Copy out exactly the lines from the start of the data to the line containing "ranges = (x, y, z)". Include both.

Input material
____

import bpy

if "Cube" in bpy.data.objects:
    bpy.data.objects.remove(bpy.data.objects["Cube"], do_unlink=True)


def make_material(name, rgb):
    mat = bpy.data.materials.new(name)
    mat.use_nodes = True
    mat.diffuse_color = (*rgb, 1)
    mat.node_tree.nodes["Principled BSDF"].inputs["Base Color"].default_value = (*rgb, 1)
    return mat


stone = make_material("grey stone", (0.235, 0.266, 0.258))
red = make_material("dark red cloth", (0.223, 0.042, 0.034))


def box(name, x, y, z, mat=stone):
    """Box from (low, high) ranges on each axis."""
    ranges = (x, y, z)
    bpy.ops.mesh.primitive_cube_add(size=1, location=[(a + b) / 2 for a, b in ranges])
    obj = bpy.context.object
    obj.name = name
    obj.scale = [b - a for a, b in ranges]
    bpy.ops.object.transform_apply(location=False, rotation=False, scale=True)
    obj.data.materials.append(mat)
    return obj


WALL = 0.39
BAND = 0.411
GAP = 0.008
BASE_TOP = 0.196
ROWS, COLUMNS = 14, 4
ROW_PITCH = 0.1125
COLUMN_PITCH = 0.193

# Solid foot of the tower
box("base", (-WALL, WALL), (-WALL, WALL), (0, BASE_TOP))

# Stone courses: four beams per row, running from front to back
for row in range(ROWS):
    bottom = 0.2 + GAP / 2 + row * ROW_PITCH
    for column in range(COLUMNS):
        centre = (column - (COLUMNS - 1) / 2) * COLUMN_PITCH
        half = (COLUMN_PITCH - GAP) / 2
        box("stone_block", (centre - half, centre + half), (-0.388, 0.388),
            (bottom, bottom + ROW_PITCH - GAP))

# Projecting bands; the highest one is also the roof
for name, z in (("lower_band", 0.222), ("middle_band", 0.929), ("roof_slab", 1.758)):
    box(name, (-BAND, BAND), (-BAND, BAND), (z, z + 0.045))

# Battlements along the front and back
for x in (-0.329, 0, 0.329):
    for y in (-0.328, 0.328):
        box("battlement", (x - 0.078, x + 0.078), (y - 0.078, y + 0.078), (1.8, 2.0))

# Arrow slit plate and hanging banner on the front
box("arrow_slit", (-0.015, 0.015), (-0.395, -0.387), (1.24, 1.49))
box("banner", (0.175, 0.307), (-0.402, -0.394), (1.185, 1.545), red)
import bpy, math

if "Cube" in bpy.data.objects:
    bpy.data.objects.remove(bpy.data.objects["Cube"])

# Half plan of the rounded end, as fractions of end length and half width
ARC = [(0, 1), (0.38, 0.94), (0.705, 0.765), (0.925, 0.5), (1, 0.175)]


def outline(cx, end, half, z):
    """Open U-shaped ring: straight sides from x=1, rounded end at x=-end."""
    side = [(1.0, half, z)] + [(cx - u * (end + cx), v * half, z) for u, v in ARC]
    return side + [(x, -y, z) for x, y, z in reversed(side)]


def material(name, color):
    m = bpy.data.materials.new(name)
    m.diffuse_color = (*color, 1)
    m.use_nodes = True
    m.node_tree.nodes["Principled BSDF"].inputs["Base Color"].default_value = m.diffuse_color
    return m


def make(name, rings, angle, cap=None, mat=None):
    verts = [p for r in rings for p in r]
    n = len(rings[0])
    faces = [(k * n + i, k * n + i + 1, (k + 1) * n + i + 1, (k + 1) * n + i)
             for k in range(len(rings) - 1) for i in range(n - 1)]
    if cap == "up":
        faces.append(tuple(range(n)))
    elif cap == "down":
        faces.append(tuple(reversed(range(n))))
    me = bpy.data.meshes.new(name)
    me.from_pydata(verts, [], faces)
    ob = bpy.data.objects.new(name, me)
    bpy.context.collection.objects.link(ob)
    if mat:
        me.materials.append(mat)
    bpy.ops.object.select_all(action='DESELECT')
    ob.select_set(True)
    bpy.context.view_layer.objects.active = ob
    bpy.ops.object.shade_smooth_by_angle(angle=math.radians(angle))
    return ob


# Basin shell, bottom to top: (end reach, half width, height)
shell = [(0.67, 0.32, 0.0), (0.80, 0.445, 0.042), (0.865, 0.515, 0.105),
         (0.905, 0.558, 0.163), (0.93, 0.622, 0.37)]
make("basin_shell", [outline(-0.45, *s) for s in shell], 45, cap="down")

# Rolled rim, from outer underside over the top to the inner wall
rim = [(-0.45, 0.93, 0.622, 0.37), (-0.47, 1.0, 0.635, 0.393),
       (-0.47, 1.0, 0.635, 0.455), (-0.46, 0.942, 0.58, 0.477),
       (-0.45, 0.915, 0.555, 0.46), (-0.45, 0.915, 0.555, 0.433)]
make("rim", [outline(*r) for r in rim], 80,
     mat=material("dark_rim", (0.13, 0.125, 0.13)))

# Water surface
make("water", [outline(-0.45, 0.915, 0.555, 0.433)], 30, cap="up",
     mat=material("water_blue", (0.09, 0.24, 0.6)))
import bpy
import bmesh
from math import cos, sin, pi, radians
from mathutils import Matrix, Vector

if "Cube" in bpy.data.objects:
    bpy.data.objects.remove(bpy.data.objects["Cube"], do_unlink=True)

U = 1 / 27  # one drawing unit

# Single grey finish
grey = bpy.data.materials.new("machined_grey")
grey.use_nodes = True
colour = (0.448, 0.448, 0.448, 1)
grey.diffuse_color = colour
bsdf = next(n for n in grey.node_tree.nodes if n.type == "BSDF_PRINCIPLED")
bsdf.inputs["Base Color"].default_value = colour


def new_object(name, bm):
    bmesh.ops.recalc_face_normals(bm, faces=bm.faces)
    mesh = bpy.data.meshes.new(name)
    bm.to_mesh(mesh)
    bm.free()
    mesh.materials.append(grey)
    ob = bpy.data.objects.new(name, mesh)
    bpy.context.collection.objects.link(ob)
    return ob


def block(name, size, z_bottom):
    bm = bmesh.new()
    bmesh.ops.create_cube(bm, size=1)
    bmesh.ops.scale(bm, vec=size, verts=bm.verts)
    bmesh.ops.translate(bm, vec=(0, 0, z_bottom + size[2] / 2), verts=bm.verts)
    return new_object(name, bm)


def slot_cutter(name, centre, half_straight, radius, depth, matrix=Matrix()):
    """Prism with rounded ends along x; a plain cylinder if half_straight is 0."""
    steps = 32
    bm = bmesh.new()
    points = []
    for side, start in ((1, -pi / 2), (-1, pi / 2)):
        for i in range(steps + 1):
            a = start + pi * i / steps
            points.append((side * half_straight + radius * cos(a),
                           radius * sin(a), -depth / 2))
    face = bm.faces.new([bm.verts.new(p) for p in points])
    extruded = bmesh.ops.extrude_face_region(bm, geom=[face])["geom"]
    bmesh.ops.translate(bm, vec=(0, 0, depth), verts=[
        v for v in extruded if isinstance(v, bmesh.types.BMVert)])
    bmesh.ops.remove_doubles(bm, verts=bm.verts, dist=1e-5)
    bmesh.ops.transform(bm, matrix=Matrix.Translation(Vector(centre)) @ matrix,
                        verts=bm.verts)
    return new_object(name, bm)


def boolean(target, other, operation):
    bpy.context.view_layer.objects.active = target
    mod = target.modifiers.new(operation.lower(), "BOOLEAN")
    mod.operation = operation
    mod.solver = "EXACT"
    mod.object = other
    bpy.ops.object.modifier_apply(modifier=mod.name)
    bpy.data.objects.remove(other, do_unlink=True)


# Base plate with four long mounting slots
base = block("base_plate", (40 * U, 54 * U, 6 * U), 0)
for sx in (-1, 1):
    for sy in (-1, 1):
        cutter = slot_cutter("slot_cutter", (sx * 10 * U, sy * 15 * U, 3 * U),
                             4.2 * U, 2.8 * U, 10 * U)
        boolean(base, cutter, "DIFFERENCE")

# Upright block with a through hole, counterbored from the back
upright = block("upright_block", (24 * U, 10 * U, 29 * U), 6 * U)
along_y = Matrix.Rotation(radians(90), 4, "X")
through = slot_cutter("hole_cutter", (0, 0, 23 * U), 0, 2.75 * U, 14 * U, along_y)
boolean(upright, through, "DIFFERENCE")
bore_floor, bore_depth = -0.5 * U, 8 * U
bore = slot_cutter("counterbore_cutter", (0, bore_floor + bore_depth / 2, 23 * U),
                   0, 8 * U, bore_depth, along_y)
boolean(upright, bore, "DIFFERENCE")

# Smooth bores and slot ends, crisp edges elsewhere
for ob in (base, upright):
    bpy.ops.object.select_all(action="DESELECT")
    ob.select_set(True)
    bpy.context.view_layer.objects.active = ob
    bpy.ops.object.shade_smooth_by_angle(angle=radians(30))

____

Exercise solution
import bpy

if "Cube" in bpy.data.objects:
    bpy.data.objects.remove(bpy.data.objects["Cube"], do_unlink=True)


def make_material(name, rgb):
    mat = bpy.data.materials.new(name)
    mat.use_nodes = True
    mat.diffuse_color = (*rgb, 1)
    mat.node_tree.nodes["Principled BSDF"].inputs["Base Color"].default_value = (*rgb, 1)
    return mat


stone = make_material("grey stone", (0.235, 0.266, 0.258))
red = make_material("dark red cloth", (0.223, 0.042, 0.034))


def box(name, x, y, z, mat=stone):
    """Box from (low, high) ranges on each axis."""
    ranges = (x, y, z)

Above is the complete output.